We postponed this for the time being after the first look at the little treasure and then tried it several weeks later. Alina was simply a little treasure. She loved comfort like cuddly pillows in her hut and soft blankets at her berth. Hugo in turn played the hard man and tore up everything in his apartment that even came close to comfort. That should be his decision. But it was a pity that when Alina moved in with him, he also shredded all her beloved comfort articles and Alina remained crouched in her hut, distraught, and thus protected her beloved pillow by lying on it. Well, we had learned a lesson with our "human thinking". Going for a walk together, enjoying free exercise together, cuddling together with us, no problem at all. But, shared bedroom? Nooooooo!!!!! So Alina was soon allowed to return to the neighbouring kennel. So, wall to wall and with visual contact the world was perfect. Already after few weeks Hugo noticed that on his excrement heaps always, also increasingly, drops of blood were deposited.
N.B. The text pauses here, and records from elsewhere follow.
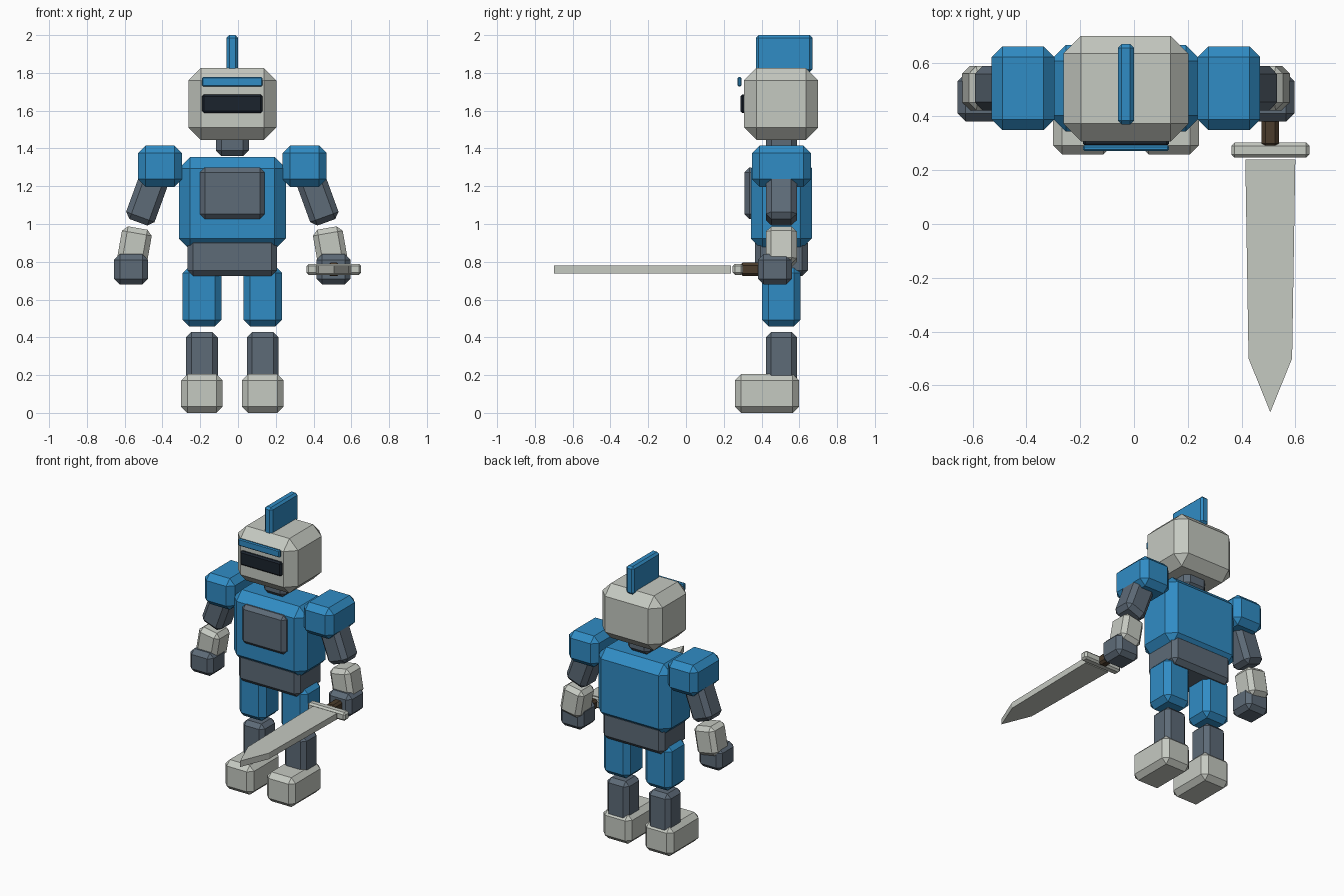
import bpy, bmesh, math
from mathutils import Matrix, Vector

if "Cube" in bpy.data.objects:
    bpy.data.objects.remove(bpy.data.objects["Cube"])

CX, CY = -0.03, 0.505   # centre line of the figure


def material(name, rgb):
    m = bpy.data.materials.new(name)
    m.diffuse_color = (*rgb, 1.0)
    m.use_nodes = True
    m.node_tree.nodes["Principled BSDF"].inputs["Base Color"].default_value = m.diffuse_color
    return m


BLUE = material("armour_blue", (0.030, 0.265, 0.560))
SLATE = material("slate_grey", (0.110, 0.145, 0.185))
PALE = material("pale_grey", (0.560, 0.585, 0.535))
DARK = material("visor_black", (0.011, 0.017, 0.027))
BROWN = material("grip_brown", (0.070, 0.045, 0.025))


def finish(name, bm, mat):
    bmesh.ops.recalc_face_normals(bm, faces=bm.faces)
    mesh = bpy.data.meshes.new(name)
    bm.to_mesh(mesh)
    bm.free()
    mesh.materials.append(mat)
    obj = bpy.data.objects.new(name, mesh)
    bpy.context.collection.objects.link(obj)
    return obj


def block(name, mat, x, y, z, bevel, tilt=0.0):
    """Chamfered box from (min, max) ranges, tilted about its centre around y."""
    lo, hi = Vector((x[0], y[0], z[0])), Vector((x[1], y[1], z[1]))
    bm = bmesh.new()
    bmesh.ops.create_cube(bm, size=1.0)
    bmesh.ops.scale(bm, vec=hi - lo, verts=bm.verts)
    bmesh.ops.bevel(bm, geom=bm.edges[:], offset=bevel, segments=1,
                    affect='EDGES', profile=0.5)
    move = Matrix.Translation((lo + hi) / 2)
    bm.transform(move @ Matrix.Rotation(math.radians(tilt), 4, 'Y'))
    return finish(name, bm, mat)


def around(c, size):
    return (c - size / 2, c + size / 2)


# Head, crest, visor and brow
block("head", PALE, around(CX, 0.465), (0.307, 0.70), (1.445, 1.827), 0.066)
block("crest", BLUE, around(CX, 0.06), (0.37, 0.669), (1.805, 2.0), 0.014)
block("visor", DARK, around(CX, 0.32), (0.288, 0.33), (1.588, 1.686), 0.01)
block("brow", BLUE, around(CX, 0.32), (0.272, 0.293), (1.728, 1.778), 0.006)
block("neck", SLATE, around(CX, 0.175), around(CY, 0.165), (1.36, 1.48), 0.03)

# Torso
block("torso", BLUE, around(CX, 0.566), around(CY, 0.322), (0.863, 1.355), 0.06)
block("chest_plate", SLATE, around(CX, 0.342), (0.31, 0.37), (1.027, 1.298), 0.025)
block("waist", SLATE, around(CX, 0.474), around(CY, 0.28), (0.725, 0.93), 0.03)

# Arms and legs, once per side
for side, s in (("left", -1), ("right", 1)):
    def limb(part, mat, offset, w, y, z, bevel, tilt=0.0):
        block(f"{side}_{part}", mat, around(CX + s * offset, w), y, z, bevel, -s * tilt)

    limb("shoulder", BLUE, 0.383, 0.233, around(CY, 0.312), (1.197, 1.415), 0.04)
    limb("upper_arm", SLATE, 0.446, 0.16, around(CY, 0.164), (1.0, 1.30), 0.03, 20)
    limb("forearm", PALE, 0.518, 0.16, around(CY, 0.164), (0.78, 0.98), 0.028, 10)
    limb("hand", SLATE, 0.536, 0.18, (0.381, 0.561), (0.68, 0.84), 0.03)
    limb("thigh", BLUE, 0.161, 0.206, around(CY, 0.204), (0.458, 0.775), 0.035)
    limb("shin", SLATE, 0.161, 0.168, around(CY, 0.164), (0.14, 0.428), 0.028)
    limb("boot", PALE, 0.161, 0.22, (0.259, 0.598), (0.0, 0.205), 0.033)

# Sword held forward in the right hand
SX, SZ = 0.507, 0.76
block("sword_grip", BROWN, around(SX, 0.064), (0.285, 0.47), around(SZ, 0.07), 0.014)
block("sword_guard", PALE, around(SX, 0.29), (0.247, 0.303), around(SZ, 0.058), 0.012)

outline = [(-0.093, 0.239), (-0.081, -0.50), (0.0, -0.70), (0.081, -0.50), (0.093, 0.239)]
bm = bmesh.new()
face = bm.faces.new([bm.verts.new((SX + x, y, SZ - 0.021)) for x, y in outline])
top = bmesh.ops.extrude_face_region(bm, geom=[face])["geom"]
bmesh.ops.translate(bm, vec=(0, 0, 0.042),
                    verts=[v for v in top if isinstance(v, bmesh.types.BMVert)])
finish("sword_blade", bm, PALE)
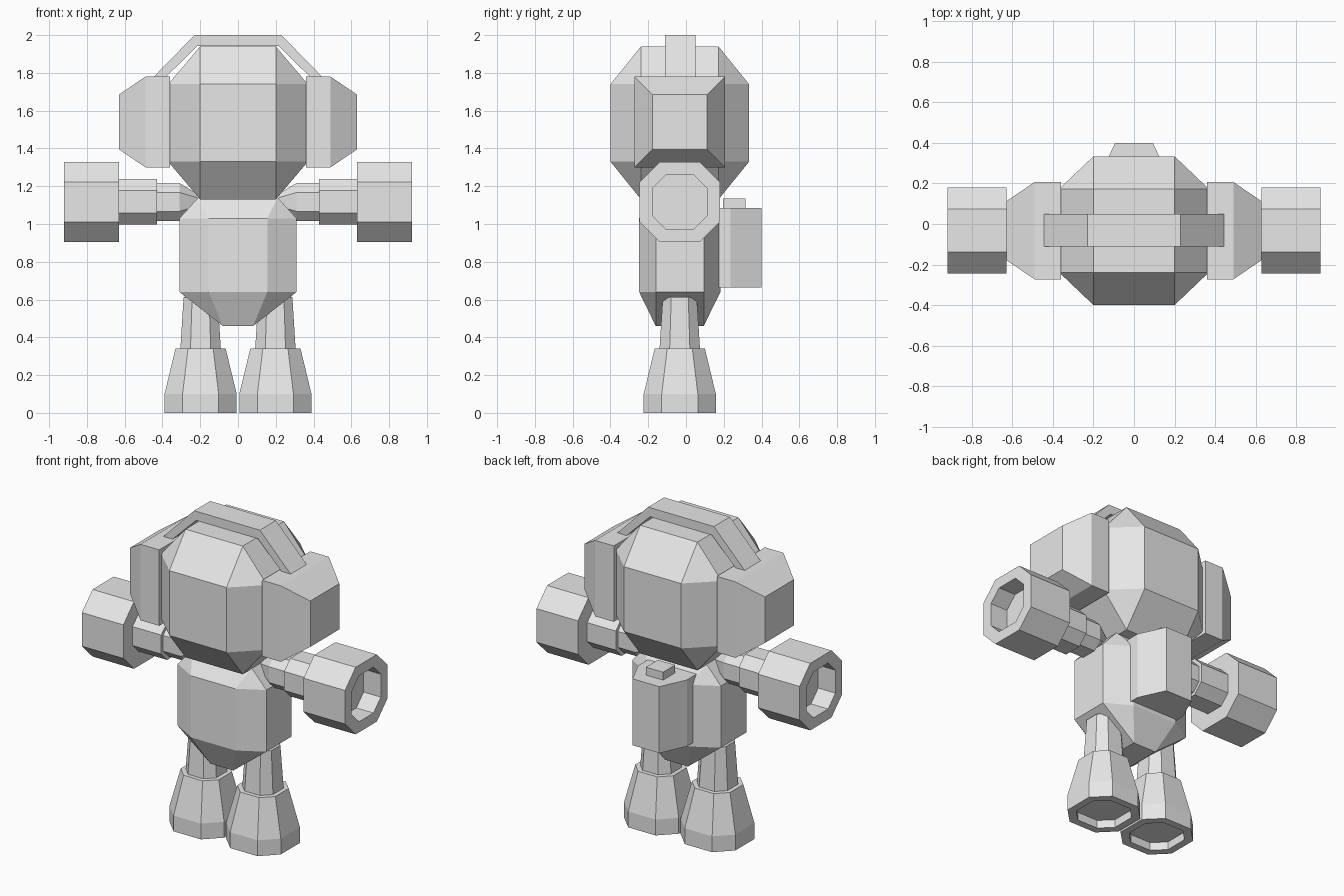
import bpy, bmesh
from math import radians

if "Cube" in bpy.data.objects:
    bpy.data.objects.remove(bpy.data.objects["Cube"], do_unlink=True)

grey = bpy.data.materials.new("plain grey")
grey.use_nodes = True
grey.diffuse_color = (0.8, 0.8, 0.8, 1)
grey.node_tree.nodes["Principled BSDF"].inputs["Base Color"].default_value = (0.8, 0.8, 0.8, 1)

CY = -0.033  # depth of the body axis


def finish(name, bm):
    bmesh.ops.recalc_face_normals(bm, faces=bm.faces[:])
    mesh = bpy.data.meshes.new(name)
    bm.to_mesh(mesh)
    bm.free()
    mesh.materials.append(grey)
    obj = bpy.data.objects.new(name, mesh)
    bpy.context.collection.objects.link(obj)
    return obj


def hull(name, points):
    """Convex solid through the points."""
    bm = bmesh.new()
    for p in points:
        bm.verts.new(p)
    bmesh.ops.convex_hull(bm, input=bm.verts[:])
    bmesh.ops.dissolve_limit(bm, angle_limit=radians(1), verts=bm.verts[:], edges=bm.edges[:])
    return finish(name, bm)


def rect(hx, hy, z, cy=CY):
    return [(x, cy + y, z) for x in (-hx, hx) for y in (-hy, hy)]


def chamfered_ring(hx, hy, fx, fy, z):
    """Octagon with half widths hx, hy and half flats fx, fy."""
    return rect(hx, fy, z) + rect(fx, hy, z)


def loft(name, place, rings):
    """Octagonal tube through (distance, half width) rings, capped at both ends."""
    bm = bmesh.new()
    loops = []
    for t, r in rings:
        h = r / 2
        octagon = [(r, -h), (r, h), (h, r), (-h, r), (-r, h), (-r, -h), (-h, -r), (h, -r)]
        loops.append([bm.verts.new(place(u, v, t)) for u, v in octagon])
    for a, b in zip(loops, loops[1:]):
        for i in range(8):
            j = (i + 1) % 8
            bm.faces.new((a[i], a[j], b[j], b[i]))
    bm.faces.new(loops[0])
    bm.faces.new(loops[-1])
    return finish(name, bm)


def prism(name, outline, place, lo, hi):
    """Extrude a 2D outline between lo and hi."""
    bm = bmesh.new()
    a, b = [[bm.verts.new(place(u, v, d)) for u, v in outline] for d in (lo, hi)]
    bm.faces.new(a)
    bm.faces.new(b)
    for i in range(len(a)):
        j = (i + 1) % len(a)
        bm.faces.new((a[i], a[j], b[j], b[i]))
    return finish(name, bm)


# Head and torso
hull("head", rect(0.2, 0.205, 1.13) + rect(0.2, 0.205, 1.94)
     + chamfered_ring(0.37, 0.367, 0.2, 0.205, 1.33)
     + chamfered_ring(0.37, 0.367, 0.2, 0.205, 1.74))
hull("torso", rect(0.08, 0.127, 0.46) + rect(0.21, 0.127, 1.14)
     + chamfered_ring(0.31, 0.215, 0.155, 0.127, 0.64)
     + chamfered_ring(0.31, 0.215, 0.155, 0.127, 1.03))

# Band over the head
right = [(0.23, 2.0), (0.445, 1.78), (0.385, 1.775), (0.215, 1.943)]
left = [(-x, z) for x, z in reversed(right)]
prism("headband", right + left, lambda u, v, d: (u, d, v), -0.11, 0.05)

# Backpack and its button
half = [(0.17, 0.12), (0.17, 0.235), (0.093, 0.4)]
pack = half + [(-x, y) for x, y in reversed(half)]
prism("backpack", pack, lambda u, v, d: (u, v, d), 0.665, 1.085)
hull("backpack_button", rect(0.06, 0.06, 1.07, 0.255) + rect(0.06, 0.06, 1.135, 0.255))

# Paired parts
for side, s in (("left", 1), ("right", -1)):
    ear = [(s * x, CY + y * w, 1.54 + z * w) for x, w in ((0.36, 0.24), (0.49, 0.24), (0.63, 0.145))
           for y in (-1, 1) for z in (-1, 1)]
    hull(side + "_earpiece", ear)

    along_arm = lambda u, v, t: (s * t, CY + u, 1.117 + v)
    loft(side + "_upper_arm", along_arm, [(0.21, 0.04), (0.31, 0.1), (0.45, 0.1)])
    loft(side + "_forearm", along_arm, [(0.43, 0.12), (0.65, 0.12)])
    loft(side + "_cuff", along_arm, [(0.63, 0.212), (0.92, 0.212), (0.92, 0.145), (0.8, 0.145)])

    along_leg = lambda u, v, t: (s * 0.198 + u, CY + v, t)
    loft(side + "_leg", along_leg, [(0.3, 0.107), (0.34, 0.107), (0.61, 0.09), (0.645, 0.05)])
    loft(side + "_foot", along_leg, [(0.34, 0.133), (0.1, 0.191), (0, 0.191), (0, 0.145), (0.05, 0.145)])
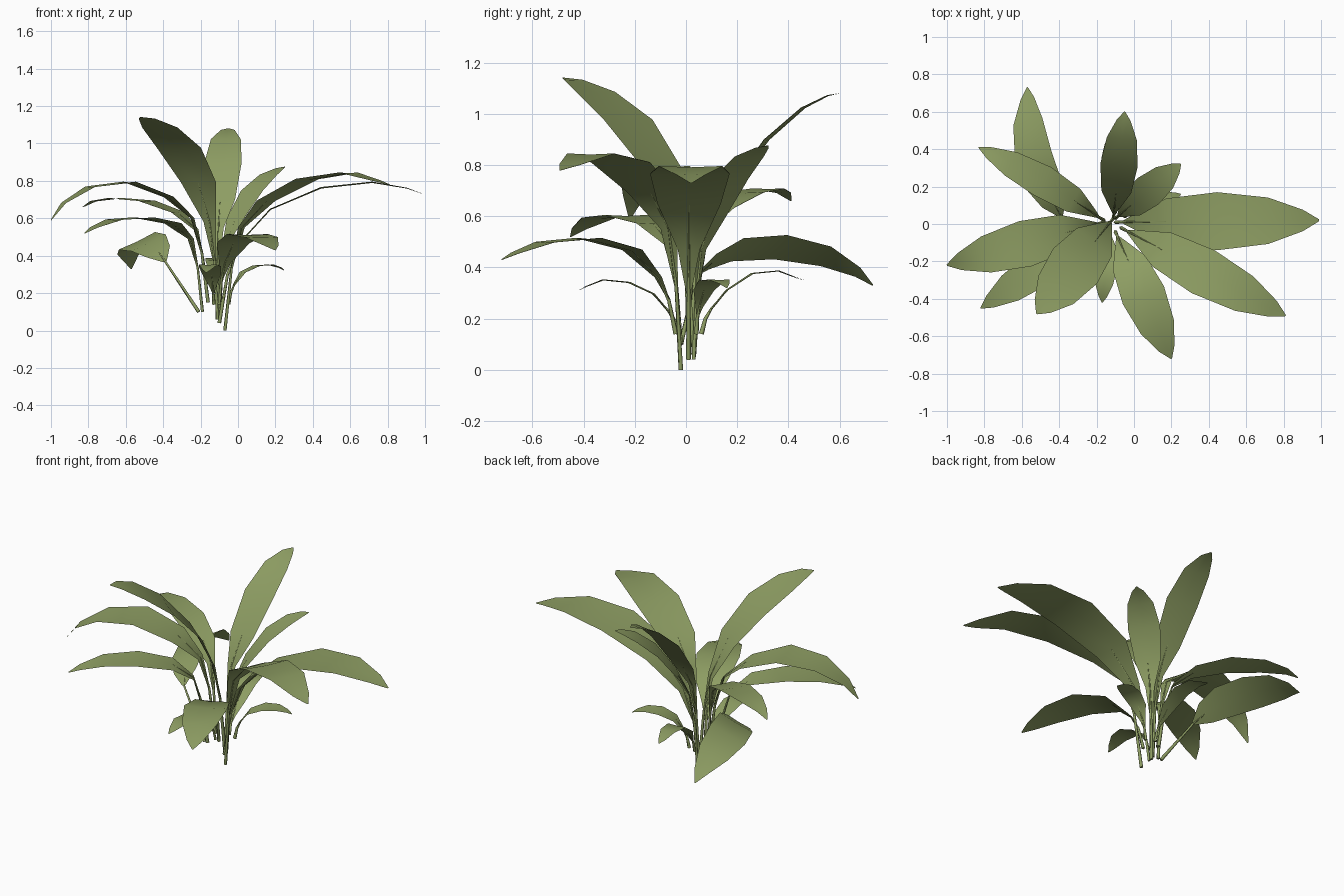
import bpy
import bmesh
from math import cos, sin, pi, radians
from mathutils import Vector

default_cube = bpy.data.objects.get("Cube")
if default_cube:
    bpy.data.objects.remove(default_cube, do_unlink=True)

# One green for blades and stalks
green = bpy.data.materials.new("leaf_green")
green.use_nodes = True
green.diffuse_color = (0.27, 0.34, 0.125, 1)
shader = green.node_tree.nodes["Principled BSDF"]
shader.inputs["Base Color"].default_value = green.diffuse_color
shader.inputs["Roughness"].default_value = 0.8

UP = Vector((0, 0, 1))
# Shared blade layout: distance from root to tip, and relative width there
STATIONS = (0.1, 0.25, 0.5, 0.75, 0.92, 1)
WIDTHS = (0.28, 0.8, 1, 0.8, 0.37, 0.03)


def add_stalk(name, points):
    """Thin four-sided stalk that narrows towards the blade."""
    curve = bpy.data.curves.new(name, "CURVE")
    curve.dimensions = "3D"
    curve.bevel_depth = 0.01
    curve.bevel_resolution = 0
    curve.use_fill_caps = True
    spline = curve.splines.new("POLY")
    spline.points.add(len(points) - 1)
    for i, (target, point) in enumerate(zip(spline.points, points)):
        target.co = (*point, 1)
        target.radius = 1 - 0.8 * i / (len(points) - 1)
    curve.materials.append(green)
    stalk = bpy.data.objects.new(name, curve)
    bpy.context.collection.objects.link(stalk)


def add_blade(name, spine, widths, heading, half_width, roll):
    """Creased blade: a midrib with one strip of faces on either side."""
    side = heading.cross(UP) * cos(roll) + UP * sin(roll)
    lift = side.cross(heading) * 0.04
    bm = bmesh.new()
    rows = []
    for centre, width in zip(spine, widths):
        reach = half_width * width
        rows.append([bm.verts.new(centre + (side * s + lift * abs(s)) * reach)
                     for s in (-1, 0, 1)])
    for near, far in zip(rows, rows[1:]):
        for i in range(2):
            bm.faces.new((near[i], near[i + 1], far[i + 1], far[i]))
    mesh = bpy.data.meshes.new(name)
    bm.to_mesh(mesh)
    bm.free()
    mesh.materials.append(green)
    blade = bpy.data.objects.new(name, mesh)
    bpy.context.collection.objects.link(blade)
    mesh.shade_smooth()
    # Separate upper and lower skins, so each side shades cleanly
    solid = blade.modifiers.new("two_skins", "SOLIDIFY")
    solid.thickness = 0.002
    solid.offset = 0
    solid.use_rim = False


def add_leaf(name, root, tip, heights, half_width, roll=0, bow=0, foot=None):
    """Arching leaf from its root to the tip, with heights at the stations."""
    root = Vector(root)
    run = Vector((tip[0] - root.x, tip[1] - root.y, 0))
    heading = run.normalized()
    sideways = heading.cross(UP) * bow
    spine = [Vector((root.x, root.y, z)) + run * t + sideways * sin(pi * t)
             for t, z in zip(STATIONS, heights)]
    widths = list(WIDTHS)
    if foot:
        # Broad-based blade carried on a long leaning stalk
        spine.insert(0, root)
        widths = [0.1, 0.65, 0.95] + widths[2:]
        stalk = [Vector(foot), root, spine[1]]
    else:
        # Stalk rises steeply before bending into the blade
        bend = root + run * 0.04
        bend.z = root.z + (heights[0] - root.z) * 0.6
        stalk = [root, bend, spine[0], spine[1]]
        spine.insert(0, bend)
        widths.insert(0, 0.06)
    add_stalk(name + "_stalk", stalk)
    add_blade(name + "_blade", spine, widths, heading,
              half_width, radians(roll))


# Large arching leaves
add_leaf("left_leaf", (-0.1, 0.01, 0.04), (0.99, 0.02),
         (0.47, 0.645, 0.76, 0.79, 0.76, 0.73), 0.155)
add_leaf("front_left_leaf", (-0.07, -0.02, 0), (0.81, -0.49),
         (0.55, 0.69, 0.805, 0.84, 0.8, 0.78), 0.13)
add_leaf("front_leaf", (-0.1, -0.04, 0.14), (0.2, -0.72),
         (0.36, 0.465, 0.51, 0.495, 0.455, 0.43), 0.12)
add_leaf("right_leaf", (-0.16, 0.01, 0.15), (-1, -0.22),
         (0.6, 0.71, 0.79, 0.765, 0.68, 0.59), 0.125)
add_leaf("front_right_leaf", (-0.19, -0.02, 0.1), (-0.82, -0.45),
         (0.49, 0.57, 0.6, 0.59, 0.55, 0.52), 0.1)
add_leaf("back_right_leaf", (-0.16, 0.02, 0.15), (-0.83, 0.41),
         (0.54, 0.63, 0.69, 0.705, 0.69, 0.66), 0.088, bow=0.015)

# Tall upright leaves
add_leaf("tall_front_leaf", (-0.11, 0.03, 0.06), (-0.52, -0.48),
         (0.58, 0.79, 0.97, 1.08, 1.13, 1.14), 0.15)
add_leaf("tall_back_leaf", (-0.11, 0.03, 0.06), (-0.05, 0.6),
         (0.55, 0.7, 0.895, 1.02, 1.07, 1.08), 0.1)
add_leaf("upright_back_left_leaf", (-0.1, 0.03, 0.04), (0.25, 0.32),
         (0.47, 0.6, 0.745, 0.83, 0.865, 0.875), 0.09)

# Drooping leaf, turned on its side
add_leaf("drooping_back_leaf", (-0.39, 0.04, 0.37), (-0.57, 0.73),
         (0.42, 0.465, 0.475, 0.44, 0.38, 0.33), 0.11, 25,
         bow=-0.06, foot=(-0.21, -0.02, 0.1))

# Small young leaves
add_leaf("small_front_leaf", (-0.13, -0.03, 0.14), (-0.17, -0.42),
         (0.23, 0.295, 0.34, 0.35, 0.325, 0.31), 0.06)
add_leaf("small_left_leaf", (-0.05, 0.04, 0.14), (0.25, 0.16),
         (0.245, 0.31, 0.345, 0.35, 0.335, 0.32), 0.055)
add_leaf("small_back_leaf", (-0.1, 0.06, 0.14), (-0.14, 0.46),
         (0.24, 0.31, 0.375, 0.385, 0.36, 0.35), 0.055)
A visit to the veterinarian brought the, as we should learn later, wrong diagnosis he had prostate problems and had to be castrated urgently. Stupid only that the problems increased after the castration.

He had a hairline crack in his intestine, which was probably caused by hard excrement with a swollen prostate. In the end, after further visits to the doctor it was a malignant tumour in the rectum. Since it was already quite advanced (the misdiagnosis had cost valuable time in which the tumour could grow) the surgeon could not remove it 100%, because otherwise an artificial bowel outlet would have been necessary. The misdiagnosis and the completely unnecessary chestnut had cost Hugo a lot of valuable time. From now on he was treated with homeopathic cancer medication and, like Alina, developed into a treasure of gold. The two quickly became the favourites of our guests. Big was the shock when Hugo became blind quasi over night.

In the run-up he had changed, often retired and did not like to go back to his kennel. An MRI of his head brought the horror to light. There was a tumour the size of a fist in his head and the rest of his brain was riddled with metastases. Not letting him wake up was the last favour we could do for this gentle giant. The head neurologist was shocked. Hugo must have been in unimaginable pain and it would have been absolutely understandable if he had bitten like mad. She herself had taken Hugo's leash out of my hand and marched with him across the clinic to the MRI. Alina, or Ali, as I usually called her, continued to take the hearts by storm.

She was diagnosed with a tumour on her spleen which we observed closely with ultrasound examinations. Arthrosis added to her gait, which is why she got a gold acupuncture, which did her a lot of good. Shortly afterwards she was allowed to move into a room on the upper floor of our house. After some time she began to be severely lame again and the examination again brought a shock. Ali had a bone sarcoma in the right shoulder joint, i.e. highly aggressive bone cancer in its final stage. We only had a few weeks left to care for her around the clock and spoil her. Then we also had to let this angel go.

With Alina and Hugo we were allowed to accommodate two gifts from heaven on 4 paws. They are not only missed by us but also by countless fans.